Each line below with the string "objects" should be copied.

[Data items]

_ _ _ _

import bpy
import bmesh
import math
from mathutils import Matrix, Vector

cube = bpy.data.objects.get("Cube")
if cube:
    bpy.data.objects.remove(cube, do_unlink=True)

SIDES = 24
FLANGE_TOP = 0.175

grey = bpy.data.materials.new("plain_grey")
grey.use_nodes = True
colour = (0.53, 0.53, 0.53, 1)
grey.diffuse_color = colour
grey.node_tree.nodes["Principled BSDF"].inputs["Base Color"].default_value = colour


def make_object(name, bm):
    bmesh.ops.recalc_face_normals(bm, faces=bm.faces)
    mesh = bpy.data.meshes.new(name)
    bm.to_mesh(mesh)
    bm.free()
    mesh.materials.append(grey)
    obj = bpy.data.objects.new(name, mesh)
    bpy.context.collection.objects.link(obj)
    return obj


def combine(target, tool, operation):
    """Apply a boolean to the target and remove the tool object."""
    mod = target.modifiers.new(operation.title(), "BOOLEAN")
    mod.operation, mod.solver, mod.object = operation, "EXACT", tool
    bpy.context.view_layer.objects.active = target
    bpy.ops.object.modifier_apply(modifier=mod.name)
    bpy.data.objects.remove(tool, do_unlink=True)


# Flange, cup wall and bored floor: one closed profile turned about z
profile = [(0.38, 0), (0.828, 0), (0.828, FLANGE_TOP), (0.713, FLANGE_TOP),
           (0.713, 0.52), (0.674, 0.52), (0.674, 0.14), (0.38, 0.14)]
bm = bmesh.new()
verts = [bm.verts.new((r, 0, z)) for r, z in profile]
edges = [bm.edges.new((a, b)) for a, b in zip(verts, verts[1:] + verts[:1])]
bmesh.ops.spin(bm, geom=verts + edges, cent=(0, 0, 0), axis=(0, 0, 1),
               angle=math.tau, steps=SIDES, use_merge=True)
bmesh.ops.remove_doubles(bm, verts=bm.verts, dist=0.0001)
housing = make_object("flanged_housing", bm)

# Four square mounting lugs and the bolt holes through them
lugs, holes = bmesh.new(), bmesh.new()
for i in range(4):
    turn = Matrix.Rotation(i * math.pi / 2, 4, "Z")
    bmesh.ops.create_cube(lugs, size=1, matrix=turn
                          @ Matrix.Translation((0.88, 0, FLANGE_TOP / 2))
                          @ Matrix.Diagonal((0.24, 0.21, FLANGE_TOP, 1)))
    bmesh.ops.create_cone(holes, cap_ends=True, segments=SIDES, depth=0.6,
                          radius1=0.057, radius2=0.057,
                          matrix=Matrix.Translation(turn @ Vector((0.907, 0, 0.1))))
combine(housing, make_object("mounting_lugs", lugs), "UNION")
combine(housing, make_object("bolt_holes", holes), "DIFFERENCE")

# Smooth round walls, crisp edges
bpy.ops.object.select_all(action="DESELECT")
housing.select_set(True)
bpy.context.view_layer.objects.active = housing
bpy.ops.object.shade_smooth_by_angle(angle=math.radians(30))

_ _ _ _

## The completed task
cube = bpy.data.objects.get("Cube")
    bpy.data.objects.remove(cube, do_unlink=True)
    obj = bpy.data.objects.new(name, mesh)
    bpy.context.collection.objects.link(obj)
    bpy.context.view_layer.objects.active = target
    bpy.data.objects.remove(tool, do_unlink=True)
bpy.context.view_layer.objects.active = housing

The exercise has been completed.